hong kong. queen perhapse showing a bit of hypocrisy coming from western nations. anchor: in great britain, the government has allowed women from northern island to get free abortions in the country. >> it is big news in great britain and continued on the front page of "the guardian." it looks at abortion rates around europe. there is a dark spot, the republic ireland and northern ireland. says northern island has some of the most restrictive abortion laws in europe. impossible for a woman to have an abortion legally there. women have been charged about 900 pounds for an abortion if they traveled to get the procedure. that procedure will now be free. anchor: in france, the french a report on something
not often discussed, domestic violence. >> it is an interesting report, hard to read, a chilling report. they're talking about an investigation into a mass murder. it has this issue over the last couple of years and the figures are chilling. every three days, a woman dies in france due to domestic violence from a partner or former partner. hundreds of women are dying each year. it says there is a general indifference to the phenomenon and yet it touches every category of society. in each case, their different reasons for the domestic violence but there are recurring themes that can go against stereotypes. alcohol is not always involved. it is not always foreign women. and 60% of cases, the perpetrators were exposed to domestic violence as children. they want to make sure the victims are not forgotten. anchor: going to the united states next where the president has come under criticism for

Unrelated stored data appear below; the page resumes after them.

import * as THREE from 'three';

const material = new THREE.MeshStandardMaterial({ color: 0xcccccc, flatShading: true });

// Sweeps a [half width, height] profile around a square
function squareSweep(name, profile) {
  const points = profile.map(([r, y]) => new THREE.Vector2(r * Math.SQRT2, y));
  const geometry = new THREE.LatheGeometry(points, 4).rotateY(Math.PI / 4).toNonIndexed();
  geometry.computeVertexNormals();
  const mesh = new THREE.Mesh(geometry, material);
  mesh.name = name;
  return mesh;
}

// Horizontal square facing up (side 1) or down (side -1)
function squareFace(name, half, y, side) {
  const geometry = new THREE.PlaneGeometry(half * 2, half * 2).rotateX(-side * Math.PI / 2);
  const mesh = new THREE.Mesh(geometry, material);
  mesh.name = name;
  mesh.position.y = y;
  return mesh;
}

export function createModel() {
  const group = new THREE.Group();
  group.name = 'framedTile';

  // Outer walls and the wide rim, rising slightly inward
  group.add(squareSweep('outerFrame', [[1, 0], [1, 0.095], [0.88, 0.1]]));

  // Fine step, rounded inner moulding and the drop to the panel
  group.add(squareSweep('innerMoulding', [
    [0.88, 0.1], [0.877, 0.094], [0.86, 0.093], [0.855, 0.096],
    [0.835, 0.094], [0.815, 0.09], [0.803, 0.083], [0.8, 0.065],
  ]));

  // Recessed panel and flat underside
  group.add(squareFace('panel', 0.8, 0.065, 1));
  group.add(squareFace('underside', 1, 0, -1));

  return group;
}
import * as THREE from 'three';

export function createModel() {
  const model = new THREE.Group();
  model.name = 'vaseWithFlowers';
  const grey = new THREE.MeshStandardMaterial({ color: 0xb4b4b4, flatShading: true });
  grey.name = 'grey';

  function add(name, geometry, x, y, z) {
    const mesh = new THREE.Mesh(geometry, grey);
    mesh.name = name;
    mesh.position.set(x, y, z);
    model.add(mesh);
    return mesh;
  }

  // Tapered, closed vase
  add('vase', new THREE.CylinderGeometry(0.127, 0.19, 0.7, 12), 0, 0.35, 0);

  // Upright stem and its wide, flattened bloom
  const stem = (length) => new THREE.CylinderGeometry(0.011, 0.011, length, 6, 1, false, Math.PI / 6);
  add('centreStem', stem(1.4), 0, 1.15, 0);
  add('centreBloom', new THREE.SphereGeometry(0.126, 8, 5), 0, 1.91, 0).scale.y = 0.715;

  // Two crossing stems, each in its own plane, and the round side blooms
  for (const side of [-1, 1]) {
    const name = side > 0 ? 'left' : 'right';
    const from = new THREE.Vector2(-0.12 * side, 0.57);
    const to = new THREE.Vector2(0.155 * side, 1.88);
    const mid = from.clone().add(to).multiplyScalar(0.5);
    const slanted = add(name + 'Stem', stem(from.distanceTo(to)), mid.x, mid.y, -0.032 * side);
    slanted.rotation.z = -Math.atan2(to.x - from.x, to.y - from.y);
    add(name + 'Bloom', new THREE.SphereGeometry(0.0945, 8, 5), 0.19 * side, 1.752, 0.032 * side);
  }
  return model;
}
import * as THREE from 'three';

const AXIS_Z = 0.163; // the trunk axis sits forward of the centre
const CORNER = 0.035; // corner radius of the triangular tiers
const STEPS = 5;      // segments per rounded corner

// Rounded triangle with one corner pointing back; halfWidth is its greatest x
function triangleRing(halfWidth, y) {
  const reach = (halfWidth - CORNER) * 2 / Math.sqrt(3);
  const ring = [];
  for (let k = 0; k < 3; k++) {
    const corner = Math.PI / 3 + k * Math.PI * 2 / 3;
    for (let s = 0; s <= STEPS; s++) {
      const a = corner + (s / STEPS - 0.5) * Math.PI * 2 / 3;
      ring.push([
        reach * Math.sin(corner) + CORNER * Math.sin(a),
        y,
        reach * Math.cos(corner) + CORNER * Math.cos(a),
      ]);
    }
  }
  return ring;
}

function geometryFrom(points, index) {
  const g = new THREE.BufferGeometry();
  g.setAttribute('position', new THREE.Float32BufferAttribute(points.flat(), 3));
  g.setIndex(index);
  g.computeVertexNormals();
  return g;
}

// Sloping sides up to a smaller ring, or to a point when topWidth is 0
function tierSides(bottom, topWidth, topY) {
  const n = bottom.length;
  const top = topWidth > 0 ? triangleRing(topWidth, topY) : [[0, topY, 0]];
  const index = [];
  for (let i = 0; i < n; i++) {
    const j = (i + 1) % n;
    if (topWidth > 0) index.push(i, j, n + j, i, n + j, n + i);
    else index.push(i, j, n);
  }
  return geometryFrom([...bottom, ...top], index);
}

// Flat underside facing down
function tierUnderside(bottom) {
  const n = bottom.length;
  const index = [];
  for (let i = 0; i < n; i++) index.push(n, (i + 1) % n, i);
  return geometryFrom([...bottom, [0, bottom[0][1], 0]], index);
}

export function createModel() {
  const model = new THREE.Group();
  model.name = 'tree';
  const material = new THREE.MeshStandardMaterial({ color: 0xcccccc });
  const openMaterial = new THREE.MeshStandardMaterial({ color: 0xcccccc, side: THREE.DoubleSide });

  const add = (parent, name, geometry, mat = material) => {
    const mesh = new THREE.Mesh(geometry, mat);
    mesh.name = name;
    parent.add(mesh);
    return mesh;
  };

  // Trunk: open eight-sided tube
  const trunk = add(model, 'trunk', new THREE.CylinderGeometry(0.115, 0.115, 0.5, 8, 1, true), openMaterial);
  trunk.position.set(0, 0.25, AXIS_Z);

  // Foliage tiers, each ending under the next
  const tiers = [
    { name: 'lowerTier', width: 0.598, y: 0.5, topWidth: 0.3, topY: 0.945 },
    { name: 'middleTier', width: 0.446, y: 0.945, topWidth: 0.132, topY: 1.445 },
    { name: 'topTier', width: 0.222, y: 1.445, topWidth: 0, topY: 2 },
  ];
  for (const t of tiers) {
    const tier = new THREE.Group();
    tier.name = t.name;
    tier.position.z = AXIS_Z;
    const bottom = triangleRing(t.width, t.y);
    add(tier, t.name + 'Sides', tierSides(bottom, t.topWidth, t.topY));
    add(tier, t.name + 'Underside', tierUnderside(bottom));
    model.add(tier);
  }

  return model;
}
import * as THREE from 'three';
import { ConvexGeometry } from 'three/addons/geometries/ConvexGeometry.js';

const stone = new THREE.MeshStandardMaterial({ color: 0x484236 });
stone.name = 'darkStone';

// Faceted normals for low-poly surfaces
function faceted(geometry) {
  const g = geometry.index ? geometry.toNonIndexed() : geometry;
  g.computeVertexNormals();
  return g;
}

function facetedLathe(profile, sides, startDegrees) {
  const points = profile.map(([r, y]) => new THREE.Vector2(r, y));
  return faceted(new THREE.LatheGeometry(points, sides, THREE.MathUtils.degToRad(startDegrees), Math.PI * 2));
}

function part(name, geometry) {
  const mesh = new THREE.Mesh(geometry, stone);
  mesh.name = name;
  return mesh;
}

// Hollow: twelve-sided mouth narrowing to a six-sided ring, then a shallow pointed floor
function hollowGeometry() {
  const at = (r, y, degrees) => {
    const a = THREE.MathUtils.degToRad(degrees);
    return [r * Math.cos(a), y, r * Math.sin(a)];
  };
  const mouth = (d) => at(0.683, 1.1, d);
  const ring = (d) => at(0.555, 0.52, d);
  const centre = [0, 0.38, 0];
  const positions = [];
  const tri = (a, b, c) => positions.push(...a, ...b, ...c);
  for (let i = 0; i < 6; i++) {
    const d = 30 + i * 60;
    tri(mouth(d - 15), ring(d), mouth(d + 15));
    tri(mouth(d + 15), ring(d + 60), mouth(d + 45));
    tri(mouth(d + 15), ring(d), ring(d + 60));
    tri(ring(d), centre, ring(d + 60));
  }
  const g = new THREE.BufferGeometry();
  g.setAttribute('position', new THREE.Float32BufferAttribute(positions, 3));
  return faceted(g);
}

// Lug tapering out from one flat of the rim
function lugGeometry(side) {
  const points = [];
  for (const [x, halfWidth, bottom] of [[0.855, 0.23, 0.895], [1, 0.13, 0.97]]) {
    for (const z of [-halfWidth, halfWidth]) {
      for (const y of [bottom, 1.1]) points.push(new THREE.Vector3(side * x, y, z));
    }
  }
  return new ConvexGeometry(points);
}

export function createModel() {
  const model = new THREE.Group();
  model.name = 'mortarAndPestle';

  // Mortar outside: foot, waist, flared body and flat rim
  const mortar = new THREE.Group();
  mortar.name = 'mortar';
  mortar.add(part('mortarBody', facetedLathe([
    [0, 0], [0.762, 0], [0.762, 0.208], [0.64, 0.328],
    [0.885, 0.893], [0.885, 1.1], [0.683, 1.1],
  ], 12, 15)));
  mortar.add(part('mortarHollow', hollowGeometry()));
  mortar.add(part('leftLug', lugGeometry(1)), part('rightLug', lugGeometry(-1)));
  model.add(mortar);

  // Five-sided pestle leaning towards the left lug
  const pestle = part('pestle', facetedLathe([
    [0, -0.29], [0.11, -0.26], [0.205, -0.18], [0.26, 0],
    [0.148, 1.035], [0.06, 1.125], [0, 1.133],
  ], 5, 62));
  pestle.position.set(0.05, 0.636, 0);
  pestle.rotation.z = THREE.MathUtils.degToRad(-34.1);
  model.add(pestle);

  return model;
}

very sexist tweets. >> indeed, trump had an aggressive tweet aimed at a "morning joe" coanchor. he said he had seen her around new year's eve and she was "leading badly -- bleeding badly from a facelift." as you can imagine, this tweet has sparked a lot of outrage from women's groups. this is an editorial i find interesting. seems it is beyond outrage. trumpashington post" says will clearly not change but here is what we can do to safeguard stability and democratic parties until his presidency ends. it says we need to be courteous and make sure this kind of ugliness does not become a dominant trait. we will look at some reactions on social media. a lot of people have been lashing out against the president.
this is an instagram post by the former white house photographer trump a little bit by showing a photo of barack obama and how he respected women. anchor: moving back to france where the president has released his official portrait, ca using quite a stir. >> articles are focusing on every single detail. this is the photo that will be in town halls across the country for at least the next five years. they compare this portrait to other portraits of previous presidents. they each try to come across as unique with various styles, trying to send a message. mick cronin in a very symmetrical photo showing his a in a very- macron symmetrical photo showing he is a centrist.
is very careful about his image. there is no detail left to chance. very scripted and quite a lot of photoshop. twitter has had a field day. a lot of people saying it looks like an advertisement for a luxury suit. and there have been all sorts of memes as well. anchor: you can watch previous editions of the press review on our website. we are going to take a short break. stay with us. more to come. ♪ i am in fiji. people year are first in line for climate change. there are more storms.